The Criminal Code of Canada includes an offence of “counselling”. If you “counsel” someone to commit an offence, you can be convicted regardless of whether the offence is committed. The Supreme Court of Canada recently addressed this criminal provision, and comments by one of the judges show how the “counselling” offence may be relevant to video games.
The Court decided that “counsel” means the deliberate encouragement or active inducement of the commission of a criminal offence. It does not merely mean “to advise”. That definition is far too broad, and would involve a serious limitation on freedom of expression. As one of the judges pointed out (and this is where video games come in), using this broad definition would mean that movies, video games, textbooks, and other literary works that describe or depict the commission of an offence would be subject to state scrutiny.
This comment demonstrates two important things. First, the Supreme Court of Canada is aware of video games and how their content might be controversial. Second, it looks to us like the claim could still be made that a video game “deliberately encourages” criminal offences. Clearly this is a difficult argument to support. As the case points out, merely describing or depicting certain behaviour does not necessarily qualify as encouraging that behaviour. But is a violent video game different from a violent movie, in that the game player is an active participant in the game violence while a movie-watcher is purely passive? No doubt some parties would make that claim. Still, it's unlikely that we will see a criminal case involving such a charge any time soon.

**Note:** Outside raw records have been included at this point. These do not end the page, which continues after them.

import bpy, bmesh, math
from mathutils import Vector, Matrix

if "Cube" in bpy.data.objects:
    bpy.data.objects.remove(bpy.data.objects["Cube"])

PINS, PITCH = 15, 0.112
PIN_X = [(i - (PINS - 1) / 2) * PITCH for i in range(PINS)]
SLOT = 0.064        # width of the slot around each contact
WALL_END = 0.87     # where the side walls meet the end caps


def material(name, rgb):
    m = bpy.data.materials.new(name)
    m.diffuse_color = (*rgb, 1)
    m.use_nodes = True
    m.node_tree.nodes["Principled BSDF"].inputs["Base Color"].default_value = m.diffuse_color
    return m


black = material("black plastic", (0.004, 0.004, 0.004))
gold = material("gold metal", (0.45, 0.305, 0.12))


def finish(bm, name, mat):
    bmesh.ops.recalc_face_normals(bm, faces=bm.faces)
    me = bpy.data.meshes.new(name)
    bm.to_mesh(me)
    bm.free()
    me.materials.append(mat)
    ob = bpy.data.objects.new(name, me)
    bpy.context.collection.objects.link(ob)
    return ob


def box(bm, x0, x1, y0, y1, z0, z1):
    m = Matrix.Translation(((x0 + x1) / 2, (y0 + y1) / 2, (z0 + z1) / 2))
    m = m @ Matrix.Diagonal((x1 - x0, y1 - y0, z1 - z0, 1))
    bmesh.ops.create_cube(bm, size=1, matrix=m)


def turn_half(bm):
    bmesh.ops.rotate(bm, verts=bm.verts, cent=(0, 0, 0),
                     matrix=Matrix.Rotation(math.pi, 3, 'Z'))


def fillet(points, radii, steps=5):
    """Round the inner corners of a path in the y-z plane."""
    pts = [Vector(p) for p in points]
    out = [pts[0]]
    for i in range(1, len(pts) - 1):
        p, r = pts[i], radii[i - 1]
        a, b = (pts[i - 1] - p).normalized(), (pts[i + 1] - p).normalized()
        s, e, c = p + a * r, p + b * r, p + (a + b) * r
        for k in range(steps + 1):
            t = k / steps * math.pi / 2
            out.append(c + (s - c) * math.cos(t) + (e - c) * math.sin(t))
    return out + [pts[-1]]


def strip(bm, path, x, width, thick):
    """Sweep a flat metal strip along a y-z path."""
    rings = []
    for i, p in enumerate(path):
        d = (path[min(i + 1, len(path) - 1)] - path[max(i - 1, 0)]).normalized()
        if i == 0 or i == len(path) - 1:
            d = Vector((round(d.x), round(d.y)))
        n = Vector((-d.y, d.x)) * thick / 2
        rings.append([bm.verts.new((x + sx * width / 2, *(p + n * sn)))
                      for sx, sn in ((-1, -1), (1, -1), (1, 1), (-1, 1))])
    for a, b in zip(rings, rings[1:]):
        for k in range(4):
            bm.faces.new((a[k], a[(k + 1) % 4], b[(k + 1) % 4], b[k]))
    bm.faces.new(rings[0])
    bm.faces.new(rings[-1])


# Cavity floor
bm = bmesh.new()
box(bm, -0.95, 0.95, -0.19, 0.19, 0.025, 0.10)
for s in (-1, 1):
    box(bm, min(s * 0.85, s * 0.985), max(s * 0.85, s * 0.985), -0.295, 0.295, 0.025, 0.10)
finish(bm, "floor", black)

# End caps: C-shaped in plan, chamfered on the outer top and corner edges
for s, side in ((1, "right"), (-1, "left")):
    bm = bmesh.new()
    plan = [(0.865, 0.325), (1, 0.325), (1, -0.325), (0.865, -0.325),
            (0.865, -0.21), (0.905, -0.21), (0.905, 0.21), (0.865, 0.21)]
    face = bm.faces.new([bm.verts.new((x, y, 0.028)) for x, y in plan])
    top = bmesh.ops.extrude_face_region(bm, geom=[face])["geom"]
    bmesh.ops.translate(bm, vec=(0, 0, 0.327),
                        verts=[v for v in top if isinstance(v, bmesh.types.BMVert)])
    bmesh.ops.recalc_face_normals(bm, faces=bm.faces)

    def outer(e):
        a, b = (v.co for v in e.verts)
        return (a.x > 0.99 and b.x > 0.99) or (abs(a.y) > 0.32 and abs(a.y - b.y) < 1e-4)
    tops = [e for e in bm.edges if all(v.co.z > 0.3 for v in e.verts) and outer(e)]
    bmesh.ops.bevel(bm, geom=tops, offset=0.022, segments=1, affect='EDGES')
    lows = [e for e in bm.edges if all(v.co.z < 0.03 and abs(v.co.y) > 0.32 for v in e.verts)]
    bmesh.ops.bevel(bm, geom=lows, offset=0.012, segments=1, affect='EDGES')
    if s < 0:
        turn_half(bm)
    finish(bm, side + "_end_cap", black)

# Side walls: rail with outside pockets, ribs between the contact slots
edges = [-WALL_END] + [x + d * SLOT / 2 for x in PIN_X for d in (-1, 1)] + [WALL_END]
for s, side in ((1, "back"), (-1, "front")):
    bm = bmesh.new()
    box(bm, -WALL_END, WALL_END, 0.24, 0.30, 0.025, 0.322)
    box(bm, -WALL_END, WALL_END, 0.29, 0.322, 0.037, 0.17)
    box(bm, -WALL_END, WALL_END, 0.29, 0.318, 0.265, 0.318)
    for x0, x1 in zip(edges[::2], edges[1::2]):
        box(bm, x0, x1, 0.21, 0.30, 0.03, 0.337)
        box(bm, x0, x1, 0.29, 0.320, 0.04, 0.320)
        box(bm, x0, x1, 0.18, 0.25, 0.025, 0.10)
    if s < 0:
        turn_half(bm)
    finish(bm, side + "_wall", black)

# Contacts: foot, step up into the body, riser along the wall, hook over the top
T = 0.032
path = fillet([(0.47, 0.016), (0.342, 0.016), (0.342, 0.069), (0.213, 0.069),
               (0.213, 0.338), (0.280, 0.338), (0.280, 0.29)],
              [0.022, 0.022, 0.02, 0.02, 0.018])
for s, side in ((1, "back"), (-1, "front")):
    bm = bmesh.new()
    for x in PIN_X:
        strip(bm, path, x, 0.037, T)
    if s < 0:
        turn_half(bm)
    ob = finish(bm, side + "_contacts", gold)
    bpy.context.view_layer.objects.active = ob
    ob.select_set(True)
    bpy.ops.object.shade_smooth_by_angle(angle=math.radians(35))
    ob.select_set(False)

So, what's the best thing to draw from this case? Probably the minor satisfaction that the Supreme Court of Canada has acknowledged, albeit in very brief passing, that video games are expression that is worthy of protection and that should not lightly be made subject to criminal sanctions.